Considering the severity of situation of Pakistan as well as the protection of basic human rights, the presence of Ehteram-e-Ramzan in a democratic country is debatable, especially after what happened in the heatwave of June 2015. In fact, there has been an amendment in Ehteram-e-Ramzan in 2017 according to which the monetary penalty for hotel owners to violate Ramadan ordinance has increased from 500 to 25,000 rupees. Therefore, following the unfortunate events that happened in June 2015, Pakistani government has made the law even stricter instead of repealing it.
According to The Nation, hotel owners, who were operating their hotels during fasting hours were arrested, as well as 100 people who were caught violating Ramadan ordinance were sent to jail within the city of Lahore. Furthermore, the bill imposes a fine of 500 rupees and a prison sentence of up to three months for people found eating, drinking or smoking during Ramadan.
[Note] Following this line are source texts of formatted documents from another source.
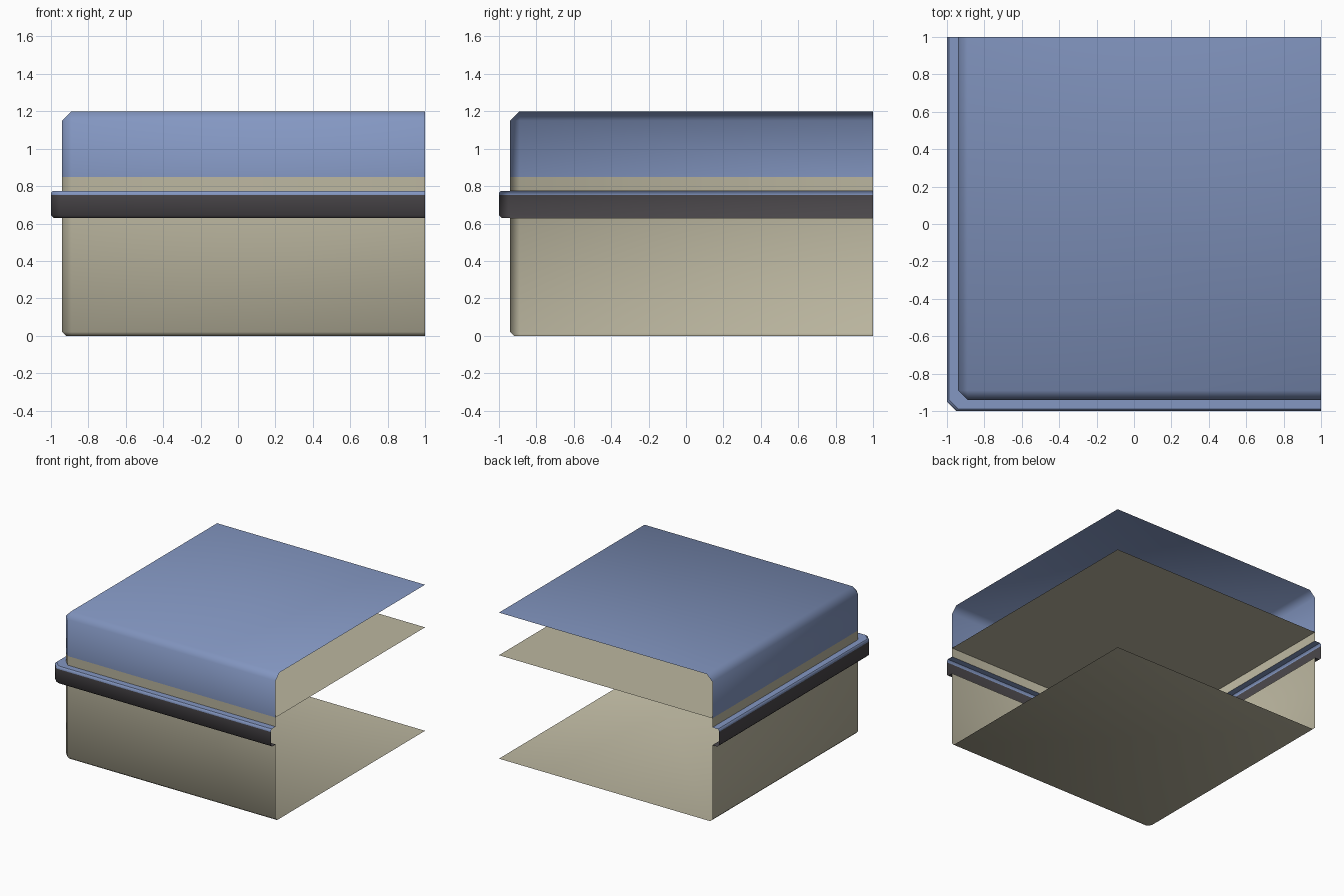
import bpy, bmesh

if "Cube" in bpy.data.objects:
    bpy.data.objects.remove(bpy.data.objects["Cube"])


def material(name, rgb):
    m = bpy.data.materials.new(name)
    m.diffuse_color = (*rgb, 1)
    m.use_nodes = True
    m.node_tree.nodes["Principled BSDF"].inputs["Base Color"].default_value = m.diffuse_color
    return m


blue = material("soft blue", (0.23, 0.31, 0.54))
cream = material("warm cream", (0.50, 0.47, 0.35))
dark = material("charcoal", (0.068, 0.062, 0.068))


def outline(bm, inset, z, cut):
    """L-shaped run along the left and front sides with a clipped corner."""
    a = -1 + inset
    pts = [(a, 1), (a, a + cut), (a + cut, a), (1, a)]
    if cut <= 0.001:
        pts = [(a, 1), (a, a), (1, a)]
    return [bm.verts.new((x, y, z)) for x, y in pts]


def shell(name, profile, bands, mats, caps=(), angle=1.05):
    """Loft rows of (inset, z, cut); bands hold one material index per step;
    caps hold (row, material, upward) for flat sheets reaching the back corner."""
    bm = bmesh.new()
    rows = [outline(bm, *p) for p in profile]
    for lo, hi, mi in zip(rows, rows[1:], bands):
        n, m = len(lo), len(hi)
        for i in range(max(n, m) - 1):
            # a three-point row repeats its corner point
            def pick(r, k):
                return r[k] if len(r) == 4 else r[(0, 1, 1, 2)[k]]
            vs = []
            for v in (pick(lo, i), pick(hi, i), pick(hi, i + 1), pick(lo, i + 1)):
                if v not in vs:
                    vs.append(v)
            bm.faces.new(vs).material_index = mi
    for row, mi, up in caps:
        r = rows[row]
        vs = r + [bm.verts.new((1, 1, r[0].co.z))]
        f = bm.faces.new(vs if up else vs[::-1])
        f.material_index = mi
    bm.normal_update()
    # walls face outward (left / front)
    for f in bm.faces:
        if f.normal.x + f.normal.y > 0.1:
            f.normal_flip()
    me = bpy.data.meshes.new(name)
    bm.to_mesh(me)
    bm.free()
    for m in mats:
        me.materials.append(m)
    ob = bpy.data.objects.new(name, me)
    bpy.context.collection.objects.link(ob)
    bpy.context.view_layer.objects.active = ob
    ob.select_set(True)
    bpy.ops.object.shade_smooth_by_angle(angle=angle)
    ob.select_set(False)
    return ob


# blue top block: beveled upper edge, open below
shell("top_block",
      [(0.06, 0.85, 0.05), (0.06, 1.15, 0.05), (0.11, 1.20, 0.0)],
      [0, 0], [blue], caps=[(2, 0, True)])

# cream band above the lip with the sheet that closes the base
shell("upper_band",
      [(0.06, 0.775, 0.05), (0.06, 0.85, 0.05)],
      [0], [cream], caps=[(1, 0, True)])

# projecting lip: charcoal below, blue rim and top
shell("lip",
      [(0.06, 0.63, 0.05), (0.015, 0.63, 0.05), (0.0, 0.645, 0.05),
       (0.0, 0.753, 0.05), (0.0, 0.765, 0.05), (0.01, 0.775, 0.05),
       (0.06, 0.775, 0.05)],
      [0, 0, 0, 1, 1, 1], [dark, blue])

# cream base with a small bevel at the floor
shell("base",
      [(0.08, 0.0, 0.03), (0.06, 0.02, 0.05), (0.06, 0.63, 0.05)],
      [0, 0], [cream], caps=[(0, 0, False)])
"It is unbelievable how basic human rights are being violated and people seem to be in favor of losing their own rights in the name of this ordinance. Religion is something very personal and you cannot take away someone's individual liberty to fulfill their basic needs just because a certain group of people think they should not eat or drink" says Rab Nawaz, a leading human rights activist.
"This just cannot be in the legislation. This law is against evolution and it's against democracy. Forcing people to starve and jailing them for drinking water and eating food and proclaiming yourself to be a progressive democratic nation instead of a theocracy is the highest kind of hypocrisy and signs of a flawed state" adds Zulfiqar Farrukh.
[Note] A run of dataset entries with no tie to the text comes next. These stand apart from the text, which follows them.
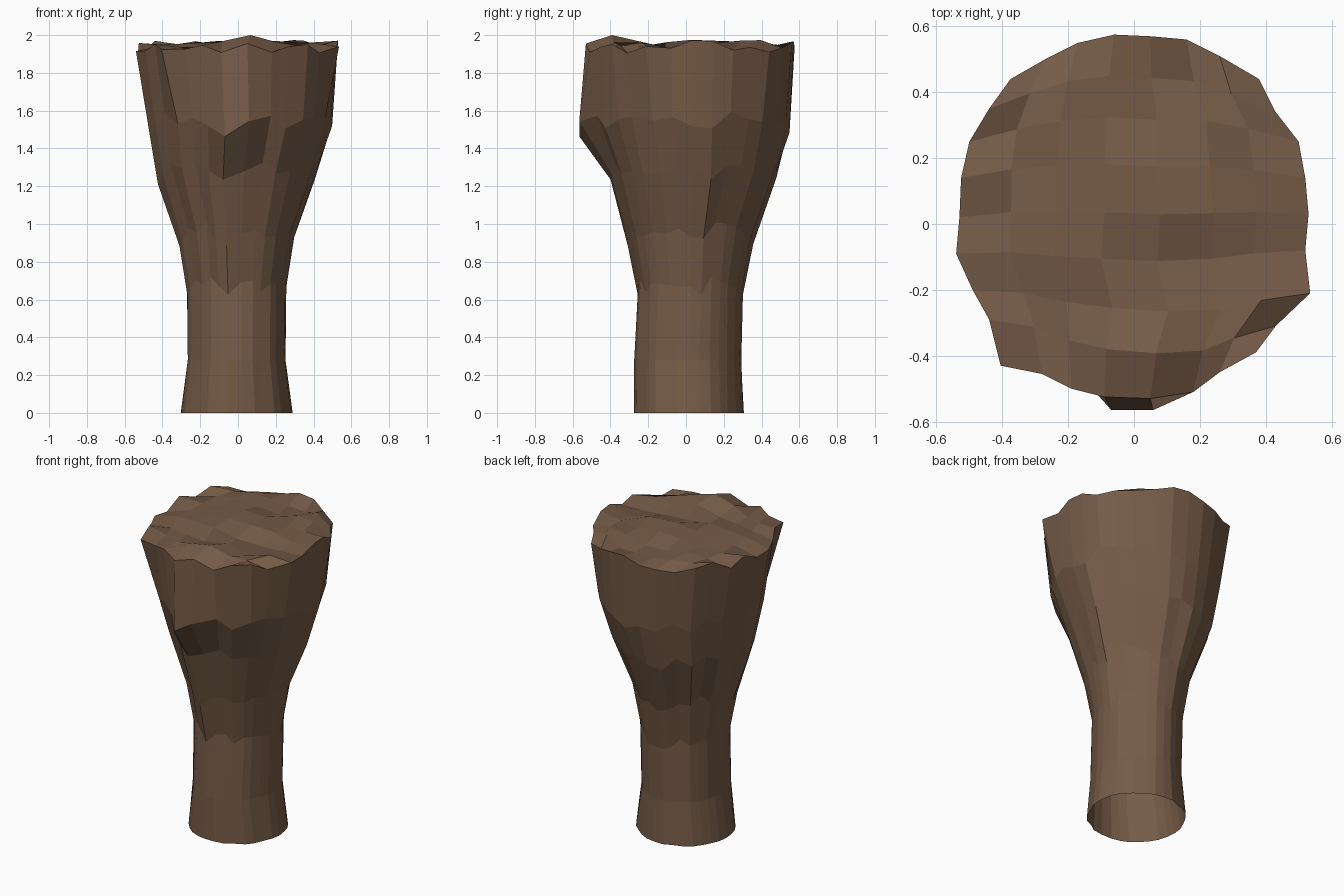
import bpy, bmesh, math, random
from mathutils import Vector

if "Cube" in bpy.data.objects:
    bpy.data.objects.remove(bpy.data.objects["Cube"])

random.seed(11)

bark = bpy.data.materials.new("brown bark")
bark.diffuse_color = (0.18, 0.105, 0.063, 1)
bark.use_nodes = True
bark.node_tree.nodes["Principled BSDF"].inputs["Base Color"].default_value = bark.diffuse_color

# Outline of the top rim, counter-clockwise from the front right corner
RIM = [(.37, -.39), (.43, -.31), (.535, -.21), (.52, -.08), (.53, .03),
       (.52, .14), (.50, .25), (.43, .34), (.38, .44), (.26, .51),
       (.16, .56), (.05, .57), (-.06, .575), (-.17, .55), (-.27, .50),
       (-.375, .44), (-.44, .35), (-.50, .25), (-.525, .14), (-.53, .02),
       (-.54, -.09), (-.49, -.20), (-.44, -.29), (-.405, -.43), (-.28, -.455),
       (-.19, -.50), (-.09, -.525), (.05, -.53), (.18, -.51), (.26, -.45)]
# Height, centre x, half width, centre y, half depth, groove depth
LEVELS = [(0, -.008, .30, .012, .295, .05), (.28, -.008, .263, .008, .289, .05),
          (.66, -.008, .266, .022, .281, .045), (.94, -.008, .312, .022, .335, .045),
          (1.28, -.008, .427, .037, .445, .035), (1.53, .013, .487, .025, .522, .02)]
N = len(RIM)
NX, NY = 7, 8  # cells across the cap

bm = bmesh.new()
groove = [random.random() for _ in RIM]
wave = [random.uniform(-1, 1) for _ in RIM]

# Fluted trunk wall, open at the bottom
rings = []
for n, (z, cx, hx, cy, hy, depth) in enumerate(LEVELS):
    ring = []
    for k, (x, y) in enumerate(RIM):
        ux, uy = x / .5375, (y - .022) / .553
        r = math.hypot(ux, uy)  # the trunk is rounder than the rim
        s = (1.012 - depth * (0.7 * groove[k] + 0.5 * random.random())) / r
        px, py, pz = cx + ux * hx * s, cy + uy * hy * s, z
        if n > 1:
            pz += 0.05 * wave[k] + random.uniform(-.025, .025)
        if n == 5 and k in (26, 27):  # lump on the front
            py = -.565
        ring.append(bm.verts.new((px, py, pz)))
    rings.append(ring)
rim = [bm.verts.new((x, y, random.uniform(1.90, 1.975))) for x, y in RIM]
rings.append(rim)
for low, high in zip(rings, rings[1:]):
    for k in range(N):
        m = (k + 1) % N
        bm.faces.new((low[k], low[m], high[m], high[k]))


# Rugged cap: a grid stretched between the four sides of the rim
def right(j): return rim[j]
def back(i): return rim[8 + NX - i]
def left(j): return rim[15 + NY - j]
def front(i): return rim[(23 + i) % N]


grid = {}
for i in range(NX + 1):
    for j in range(NY + 1):
        u, v = i / NX, j / NY
        if i == 0:
            grid[i, j] = left(j)
        elif i == NX:
            grid[i, j] = right(j)
        elif j == 0:
            grid[i, j] = front(i)
        elif j == NY:
            grid[i, j] = back(i)
        else:
            p = (left(j).co * (1 - u) + right(j).co * u
                 + front(i).co * (1 - v) + back(i).co * v
                 - (front(0).co * (1 - u) + front(NX).co * u) * (1 - v)
                 - (back(0).co * (1 - u) + back(NX).co * u) * v)
            z = 2.0 if (i, j) == (4, 1) else random.uniform(1.925, 1.975)
            grid[i, j] = bm.verts.new(Vector((p.x, p.y, z)))
for i in range(NX):
    for j in range(NY):
        bm.faces.new((grid[i, j], grid[i + 1, j], grid[i + 1, j + 1], grid[i, j + 1]))

mesh = bpy.data.meshes.new("stump")
bm.to_mesh(mesh)
bm.free()
mesh.materials.append(bark)
bpy.context.collection.objects.link(bpy.data.objects.new("stump", mesh))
Another strange aspect of this law is that it imposes hunger and dehydration on people who are foreigners, minorities and not Muslims at all. Nils Heininger, A German journalist who has worked in Pakistan says: "I respect the values and customs of this country, even though it's a little awkward that one cannot eat or drink during fasting hours. However, it would really shock me if my own country had such a ridiculous law, and of course I would contest it fully".
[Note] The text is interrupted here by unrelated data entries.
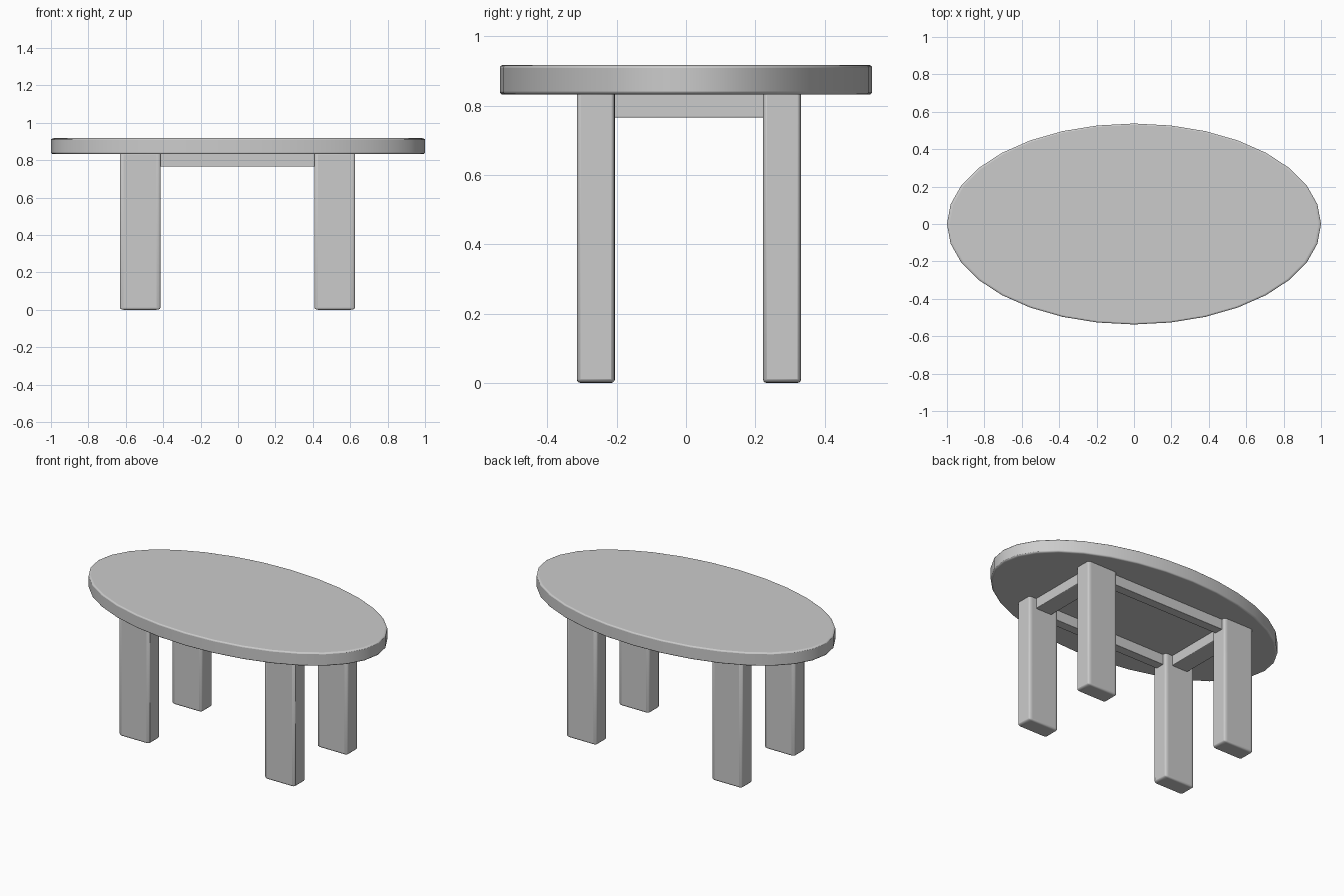
import bpy

if "Cube" in bpy.data.objects:
    bpy.data.objects.remove(bpy.data.objects["Cube"])

STRETCH = 1.862          # the whole table is widened along x
TOP_Z, UNDER_Z, APRON_Z = 0.917, 0.832, 0.765
LEG_X, LEG_Y = (-0.523, 0.517), (-0.26, 0.277)
LEG_W, LEG_D = 0.217, 0.11


def finish(obj, name, bevel):
    """Name the part, round its edges and shade it smooth."""
    obj.name = name
    mod = obj.modifiers.new("Bevel", 'BEVEL')
    mod.width = bevel
    mod.segments = 3
    mod.limit_method = 'ANGLE'
    bpy.ops.object.shade_smooth_by_angle()


def box(name, x0, x1, y0, y1, z0, z1, bevel):
    """Box between two corners, bevelled before the x stretch."""
    bpy.ops.mesh.primitive_cube_add(size=1)
    obj = bpy.context.object
    obj.scale = ((x1 - x0) / STRETCH, y1 - y0, z1 - z0)
    bpy.ops.object.transform_apply(location=False, rotation=False, scale=True)
    obj.location = ((x0 + x1) / 2, (y0 + y1) / 2, (z0 + z1) / 2)
    obj.scale.x = STRETCH
    finish(obj, name, bevel)


# Oval table top
bpy.ops.mesh.primitive_cylinder_add(vertices=32, radius=1 / STRETCH, depth=TOP_Z - UNDER_Z,
                                    location=(0, 0, (TOP_Z + UNDER_Z) / 2))
bpy.context.object.scale.x = STRETCH
finish(bpy.context.object, "table_top", 0.008)

# Four legs
for side, x in zip(("left", "right"), LEG_X):
    for end, y in zip(("front", "back"), LEG_Y):
        box(f"{end}_{side}_leg", x - LEG_W / 2, x + LEG_W / 2,
            y - LEG_D / 2, y + LEG_D / 2, 0, UNDER_Z + 0.01, 0.011)

# Long aprons between the legs
for end, y in zip(("front", "back"), LEG_Y):
    box(f"{end}_apron", LEG_X[0] + 0.09, LEG_X[1] - 0.09, y - 0.03, y + 0.03,
        APRON_Z, UNDER_Z + 0.005, 0.003)

# Short aprons between the legs
for side, x in zip(("left", "right"), LEG_X):
    box(f"{side}_apron", x - 0.058, x + 0.058, LEG_Y[0] + 0.04, LEG_Y[1] - 0.04,
        APRON_Z, UNDER_Z + 0.005, 0.003)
Regarding Ehteram-e-Ramzan, Bakhtawar Bhutto, a leading human rights activist and a daughter of former president Asif Ali Zardari tweeted: "People are going to die of the heat stroke and dehydration with this ridiculous law. Not everyone is able. This is not Islam". Following this tweet, she received heavy criticism which compelled her to elaborate and clarify herself.
So, why is it that most people in Pakistan react furiously for something that promotes their own basic rights? How can Ehteram-e-Ramzan be repealed? "Islam is a very sensitive topic in Pakistan, and religion is something that people are intolerant about, and anything that is deemed to discourage or criticize any teaching or law even remotely related to religion enrages people. The only way to deal with this is to give people exposure and slowly change their mindset", comments Rab Nawaz.
Ramadan ordinance has been in place since 1981 and it's debatable whether it's a byproduct of the socio-political extreme behavior or the other way around. Anyway, the repealing of laws such as Ramadan ordinance are extremely important to save human rights, minority rights and encourage tolerance in Pakistani society. Otherwise, there may be many other cases to follow where people could get tortured for merely drinking water or eating, as it was in the case of Gokul Das.